The LPM) has declined to endorse the opposition United Workers Party’s (UWP) planned march on Thursday, January 29, 2015, to demand a gasoline price reduction and has described the UWP’s decision as an opportunistic adventure designed to distract and mislead.
However, the government of Saint Lucia is not without blame, the LPM said.
“The government’s callous disregard for and the denial of the extent to which Saint Lucians are currently hurting have not only demoralised the spirit of the people but may also have created an avenue enabling vulture organisations, such as the UWP, to capitalise on the politics of gas, while failing to prove that they would have done a better job of managing the situation had they been in office today,” the LPM said.
The LPM therefore argued that, even if the government should accede to the UWP’s demand for a further reduction in the cost of a gallon of gasoline, this would still fail to address the central problem — finding a way effectively to reduce Saint Lucia’s overdependence on gasoline and other fuel by-products before the next fuel price adjustment on April 5, 2015.

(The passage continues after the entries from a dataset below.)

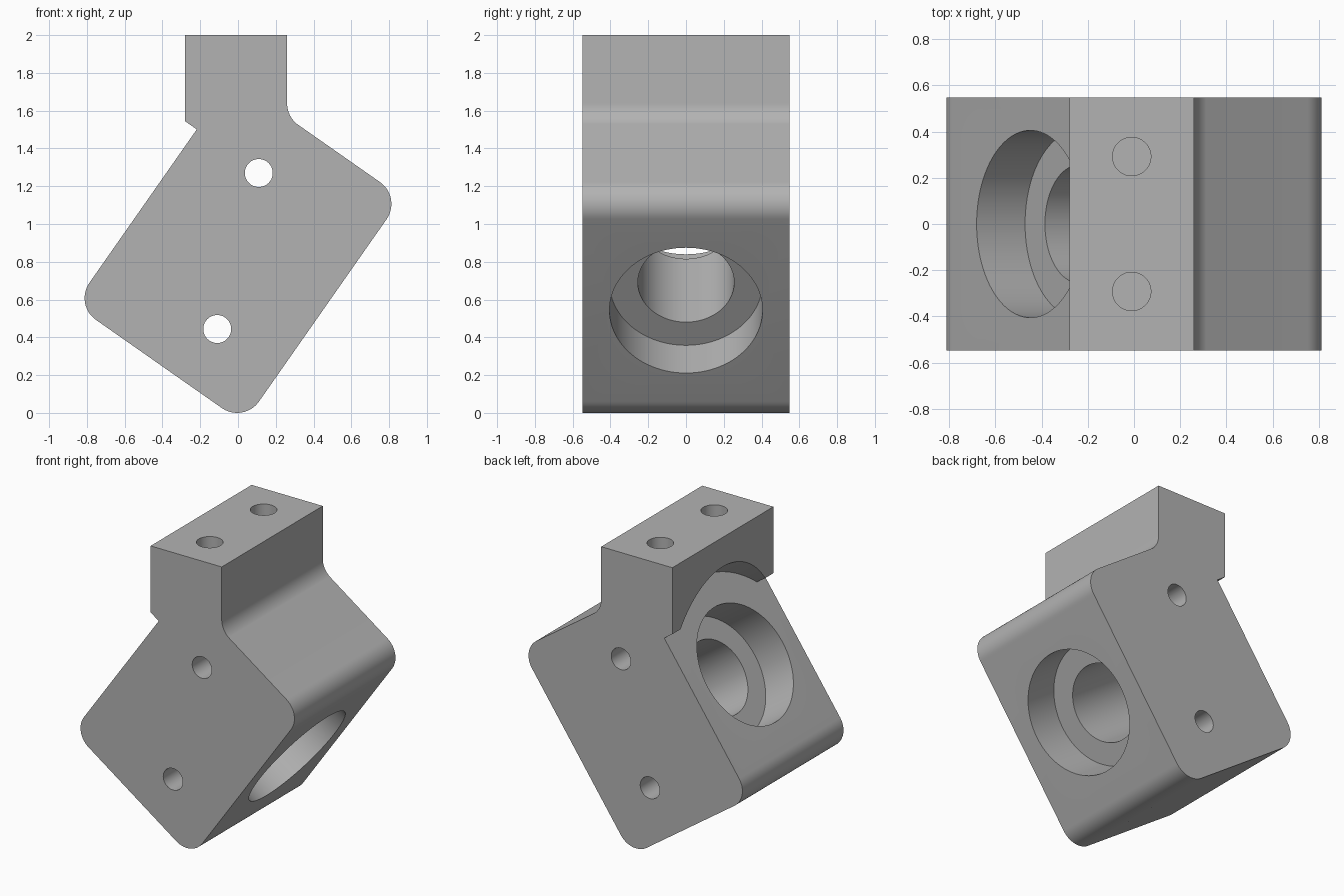
import bpy, bmesh, math
from mathutils import Vector, Matrix

cube = bpy.data.objects.get("Cube")
if cube:
    bpy.data.objects.remove(cube, do_unlink=True)

TILT = math.radians(55)                      # direction of the block's long side
CENTRE = Vector((0, 0, 0.857))
U = Vector((math.cos(TILT), 0, math.sin(TILT)))
V = Vector((math.sin(TILT), 0, -math.cos(TILT)))
HALF_L, HALF_W, HALF_D, ROUND = 0.73, 0.548, 0.548, 0.141

grey = bpy.data.materials.new("grey metal")
grey.use_nodes = True
grey.diffuse_color = (0.45, 0.45, 0.45, 1)
grey.node_tree.nodes["Principled BSDF"].inputs["Base Color"].default_value = grey.diffuse_color


def arc(cx, cz, r, start, end, n=14):
    steps = [math.radians(start + (end - start) * i / n) for i in range(n + 1)]
    return [(cx + r * math.cos(a), cz + r * math.sin(a)) for a in steps]


def finish(name, bm):
    bmesh.ops.recalc_face_normals(bm, faces=bm.faces)
    mesh = bpy.data.meshes.new(name)
    bm.to_mesh(mesh)
    bm.free()
    mesh.materials.append(grey)
    obj = bpy.data.objects.new(name, mesh)
    bpy.context.collection.objects.link(obj)
    return obj


def extrude_profile(name, points):
    """Extrude an x-z outline through the full depth."""
    bm = bmesh.new()
    face = bm.faces.new([bm.verts.new((x, -HALF_D, z)) for x, z in points])
    out = bmesh.ops.extrude_face_region(bm, geom=[face])
    verts = [g for g in out["geom"] if isinstance(g, bmesh.types.BMVert)]
    bmesh.ops.translate(bm, verts=verts, vec=(0, 2 * HALF_D, 0))
    return finish(name, bm)


def rod(name, start, end, radius, sides=64):
    start, end = Vector(start), Vector(end)
    axis = end - start
    turn = axis.to_track_quat("Z", "Y").to_matrix().to_4x4()
    bm = bmesh.new()
    bmesh.ops.create_cone(bm, cap_ends=True, segments=sides, radius1=radius, radius2=radius,
                          depth=axis.length, matrix=Matrix.Translation((start + end) / 2) @ turn)
    return finish(name, bm)


def combine(target, tool, operation):
    mod = target.modifiers.new(operation.lower(), "BOOLEAN")
    mod.object, mod.operation, mod.solver = tool, operation, "EXACT"
    bpy.context.view_layer.update()
    graph = bpy.context.evaluated_depsgraph_get()
    mesh = bpy.data.meshes.new_from_object(target.evaluated_get(graph))
    target.modifiers.clear()
    target.data = mesh
    bpy.data.objects.remove(tool, do_unlink=True)


# Rounded, tilted block
a, b = HALF_L - ROUND, HALF_W - ROUND
outline = []
for su, sv, start in ((1, 1, 0), (-1, 1, 90), (-1, -1, 180), (1, -1, 270)):
    outline += arc(su * a, sv * b, ROUND, start, start + 90)
world = [CENTRE + U * u + V * v for u, v in outline]
body = extrude_profile("bracket_body", [(p.x, p.z) for p in world])

# Upright neck with a filleted right side, its foot buried in the block
fillet = arc(0.26 + ROUND, 1.639, ROUND, 180, 235)
neck = extrude_profile("neck", [(-0.28, 2), (0.26, 2)] + fillet
                       + [(0.27, 1.4), (-0.1, 1.418), (-0.28, 1.544)])

# Round clearance under the neck, in line with the bore
combine(neck, rod("clearance", CENTRE - V * 0.53, CENTRE - V * 1.2, 0.61, 128), "DIFFERENCE")
combine(body, neck, "UNION")

# Main bore with a counterbore on both faces
combine(body, rod("bore", CENTRE - V, CENTRE + V, 0.255, 96), "DIFFERENCE")
for side in (-1, 1):
    combine(body, rod("counterbore", CENTRE + V * side * (HALF_W - 0.256),
                      CENTRE + V * side * 0.9, 0.405, 96), "DIFFERENCE")

# Cross holes through the front, and blind holes in the top
for x, z in ((0.11, 1.27), (-0.11, 0.444)):
    combine(body, rod("cross_hole", (x, -1, z), (x, 1, z), 0.074), "DIFFERENCE")
for y in (-0.292, 0.292):
    combine(body, rod("top_hole", (-0.01, y, 1.6), (-0.01, y, 2.2), 0.083), "DIFFERENCE")

# Smooth curved walls, crisp edges
bpy.ops.object.select_all(action="DESELECT")
body.select_set(True)
bpy.context.view_layer.objects.active = body
bpy.ops.object.shade_smooth_by_angle(angle=math.radians(25))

“Saint Lucians must know how to say no to politicians who seek to place their political ambitions ahead of the country’s national interest, yet are unwilling to offer a comprehensive development plan for the country or a set of ideas geared towards ending our dependence on gas, improving our economy, and addressing the alarming rate of unemployment in our country,” the LPM concluded.